## DIRECTIONS FOR THIS TASK
Check every line of the data below for the string "sheet", and copy the ones that hold it.

## DATA EXTRACT
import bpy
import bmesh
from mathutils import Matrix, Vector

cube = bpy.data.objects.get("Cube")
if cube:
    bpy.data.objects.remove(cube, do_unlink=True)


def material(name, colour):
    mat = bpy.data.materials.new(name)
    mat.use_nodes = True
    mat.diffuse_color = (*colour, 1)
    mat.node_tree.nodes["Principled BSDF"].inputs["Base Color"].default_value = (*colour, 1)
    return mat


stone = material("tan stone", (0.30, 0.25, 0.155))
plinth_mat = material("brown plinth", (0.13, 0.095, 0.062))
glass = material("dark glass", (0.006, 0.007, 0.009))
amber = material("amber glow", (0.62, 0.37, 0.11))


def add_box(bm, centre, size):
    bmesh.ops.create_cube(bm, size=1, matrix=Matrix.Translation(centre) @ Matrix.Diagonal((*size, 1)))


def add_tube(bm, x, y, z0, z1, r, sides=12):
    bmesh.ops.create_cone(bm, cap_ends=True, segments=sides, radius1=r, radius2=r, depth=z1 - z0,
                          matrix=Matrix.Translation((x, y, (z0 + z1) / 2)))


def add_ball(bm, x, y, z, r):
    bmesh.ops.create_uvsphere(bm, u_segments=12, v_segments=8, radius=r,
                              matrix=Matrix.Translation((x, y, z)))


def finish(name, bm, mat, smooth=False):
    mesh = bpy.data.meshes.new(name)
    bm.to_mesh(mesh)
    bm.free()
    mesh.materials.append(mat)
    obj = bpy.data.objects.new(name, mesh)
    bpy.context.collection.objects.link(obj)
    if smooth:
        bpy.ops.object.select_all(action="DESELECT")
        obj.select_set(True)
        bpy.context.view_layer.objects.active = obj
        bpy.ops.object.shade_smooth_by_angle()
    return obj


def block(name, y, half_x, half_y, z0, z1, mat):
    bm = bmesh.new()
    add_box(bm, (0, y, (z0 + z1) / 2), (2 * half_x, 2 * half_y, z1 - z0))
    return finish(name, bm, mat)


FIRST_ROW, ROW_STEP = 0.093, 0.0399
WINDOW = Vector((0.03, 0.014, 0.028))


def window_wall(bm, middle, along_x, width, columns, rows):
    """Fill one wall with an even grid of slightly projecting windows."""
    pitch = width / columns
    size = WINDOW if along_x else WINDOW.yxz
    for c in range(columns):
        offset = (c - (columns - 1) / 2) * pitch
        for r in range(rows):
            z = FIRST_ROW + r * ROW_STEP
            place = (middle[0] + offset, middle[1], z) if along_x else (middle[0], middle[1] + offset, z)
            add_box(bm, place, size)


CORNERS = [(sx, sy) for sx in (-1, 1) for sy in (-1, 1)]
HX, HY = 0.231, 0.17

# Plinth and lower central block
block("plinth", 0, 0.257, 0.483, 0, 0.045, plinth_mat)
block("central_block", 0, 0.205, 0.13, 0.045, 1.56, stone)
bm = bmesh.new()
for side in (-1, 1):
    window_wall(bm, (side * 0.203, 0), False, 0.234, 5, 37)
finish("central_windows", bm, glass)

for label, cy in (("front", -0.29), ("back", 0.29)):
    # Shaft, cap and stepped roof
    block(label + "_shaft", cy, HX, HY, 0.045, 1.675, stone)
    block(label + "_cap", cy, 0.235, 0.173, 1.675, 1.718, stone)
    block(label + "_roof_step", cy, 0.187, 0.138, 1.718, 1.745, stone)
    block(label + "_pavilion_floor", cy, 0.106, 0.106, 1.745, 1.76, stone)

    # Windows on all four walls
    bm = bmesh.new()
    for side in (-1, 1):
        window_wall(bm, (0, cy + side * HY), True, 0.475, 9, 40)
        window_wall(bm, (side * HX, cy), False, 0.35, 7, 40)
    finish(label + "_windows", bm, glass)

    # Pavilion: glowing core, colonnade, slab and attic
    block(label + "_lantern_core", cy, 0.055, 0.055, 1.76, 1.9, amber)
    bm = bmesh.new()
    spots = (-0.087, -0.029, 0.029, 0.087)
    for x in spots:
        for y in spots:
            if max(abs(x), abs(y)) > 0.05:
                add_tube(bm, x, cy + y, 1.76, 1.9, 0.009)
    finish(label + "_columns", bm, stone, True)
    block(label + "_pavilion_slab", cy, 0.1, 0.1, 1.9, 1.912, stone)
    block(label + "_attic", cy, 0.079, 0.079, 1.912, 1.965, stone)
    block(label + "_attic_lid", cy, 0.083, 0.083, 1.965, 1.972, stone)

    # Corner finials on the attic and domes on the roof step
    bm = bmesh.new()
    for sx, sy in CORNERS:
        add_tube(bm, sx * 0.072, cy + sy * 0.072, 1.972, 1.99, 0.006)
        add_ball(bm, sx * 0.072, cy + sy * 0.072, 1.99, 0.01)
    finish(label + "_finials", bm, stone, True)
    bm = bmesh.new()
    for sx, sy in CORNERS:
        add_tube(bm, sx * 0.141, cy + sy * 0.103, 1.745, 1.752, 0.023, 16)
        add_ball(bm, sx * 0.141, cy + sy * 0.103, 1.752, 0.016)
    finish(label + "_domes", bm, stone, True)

* * *

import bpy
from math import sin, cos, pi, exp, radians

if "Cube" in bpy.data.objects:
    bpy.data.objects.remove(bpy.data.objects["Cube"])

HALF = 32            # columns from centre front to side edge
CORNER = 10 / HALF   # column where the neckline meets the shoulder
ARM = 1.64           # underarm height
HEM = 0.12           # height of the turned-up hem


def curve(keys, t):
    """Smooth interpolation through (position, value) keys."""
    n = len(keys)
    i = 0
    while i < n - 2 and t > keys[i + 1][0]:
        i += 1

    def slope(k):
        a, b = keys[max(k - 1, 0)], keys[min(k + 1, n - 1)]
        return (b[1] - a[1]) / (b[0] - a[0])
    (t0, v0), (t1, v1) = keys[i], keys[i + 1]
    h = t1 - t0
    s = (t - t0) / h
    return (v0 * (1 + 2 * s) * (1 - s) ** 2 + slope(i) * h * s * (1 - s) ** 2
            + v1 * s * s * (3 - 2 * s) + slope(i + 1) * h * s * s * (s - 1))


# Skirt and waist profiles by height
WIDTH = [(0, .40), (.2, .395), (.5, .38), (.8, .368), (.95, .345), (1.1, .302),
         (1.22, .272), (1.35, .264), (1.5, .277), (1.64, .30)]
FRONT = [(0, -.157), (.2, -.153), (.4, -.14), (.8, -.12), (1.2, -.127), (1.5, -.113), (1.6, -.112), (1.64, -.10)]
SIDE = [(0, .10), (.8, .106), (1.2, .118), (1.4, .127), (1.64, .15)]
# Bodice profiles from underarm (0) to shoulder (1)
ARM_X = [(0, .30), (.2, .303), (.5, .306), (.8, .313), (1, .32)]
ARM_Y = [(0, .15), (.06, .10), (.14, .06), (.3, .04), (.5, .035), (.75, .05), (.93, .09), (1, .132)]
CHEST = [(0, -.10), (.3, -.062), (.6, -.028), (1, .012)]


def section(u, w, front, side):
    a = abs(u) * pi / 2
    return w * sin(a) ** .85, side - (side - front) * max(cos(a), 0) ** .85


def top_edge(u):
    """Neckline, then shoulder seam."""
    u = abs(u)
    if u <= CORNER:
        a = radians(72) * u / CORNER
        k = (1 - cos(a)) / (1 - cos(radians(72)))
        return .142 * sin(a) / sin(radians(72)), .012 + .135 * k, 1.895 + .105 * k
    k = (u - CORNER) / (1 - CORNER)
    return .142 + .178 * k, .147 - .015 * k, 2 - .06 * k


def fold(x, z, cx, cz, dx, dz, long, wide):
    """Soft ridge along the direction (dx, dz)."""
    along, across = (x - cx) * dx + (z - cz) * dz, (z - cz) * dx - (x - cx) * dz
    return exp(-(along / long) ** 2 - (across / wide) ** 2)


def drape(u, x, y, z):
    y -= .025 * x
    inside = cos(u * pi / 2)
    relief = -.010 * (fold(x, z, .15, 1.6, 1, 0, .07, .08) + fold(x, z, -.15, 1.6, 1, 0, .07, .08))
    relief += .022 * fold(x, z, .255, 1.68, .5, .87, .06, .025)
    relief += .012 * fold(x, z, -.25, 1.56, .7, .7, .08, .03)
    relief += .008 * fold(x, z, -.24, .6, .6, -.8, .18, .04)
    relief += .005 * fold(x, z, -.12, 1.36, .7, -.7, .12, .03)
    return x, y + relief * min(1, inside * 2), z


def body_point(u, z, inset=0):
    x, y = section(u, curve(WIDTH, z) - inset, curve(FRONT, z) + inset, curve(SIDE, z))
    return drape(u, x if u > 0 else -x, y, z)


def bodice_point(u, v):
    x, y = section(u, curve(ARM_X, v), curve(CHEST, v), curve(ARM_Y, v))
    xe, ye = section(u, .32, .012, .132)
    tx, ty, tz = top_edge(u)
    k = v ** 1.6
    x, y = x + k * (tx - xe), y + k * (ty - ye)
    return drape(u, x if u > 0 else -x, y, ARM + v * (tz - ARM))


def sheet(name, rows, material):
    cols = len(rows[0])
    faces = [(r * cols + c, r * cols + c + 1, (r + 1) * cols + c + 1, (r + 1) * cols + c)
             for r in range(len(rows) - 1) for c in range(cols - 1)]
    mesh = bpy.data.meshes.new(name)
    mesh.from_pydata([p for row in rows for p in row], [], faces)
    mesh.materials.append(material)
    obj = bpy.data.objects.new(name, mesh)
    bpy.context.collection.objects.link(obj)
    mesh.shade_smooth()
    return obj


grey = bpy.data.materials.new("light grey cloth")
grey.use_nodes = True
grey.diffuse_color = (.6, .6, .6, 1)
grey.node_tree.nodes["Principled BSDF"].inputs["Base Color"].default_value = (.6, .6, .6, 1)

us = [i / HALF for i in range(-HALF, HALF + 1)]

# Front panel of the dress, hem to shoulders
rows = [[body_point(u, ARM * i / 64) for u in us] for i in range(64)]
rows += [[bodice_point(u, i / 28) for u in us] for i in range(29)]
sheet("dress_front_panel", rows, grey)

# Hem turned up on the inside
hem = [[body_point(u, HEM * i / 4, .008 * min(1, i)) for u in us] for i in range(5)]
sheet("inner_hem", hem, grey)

## RESULT OF THE EXERCISE
def sheet(name, rows, material):
sheet("dress_front_panel", rows, grey)
sheet("inner_hem", hem, grey)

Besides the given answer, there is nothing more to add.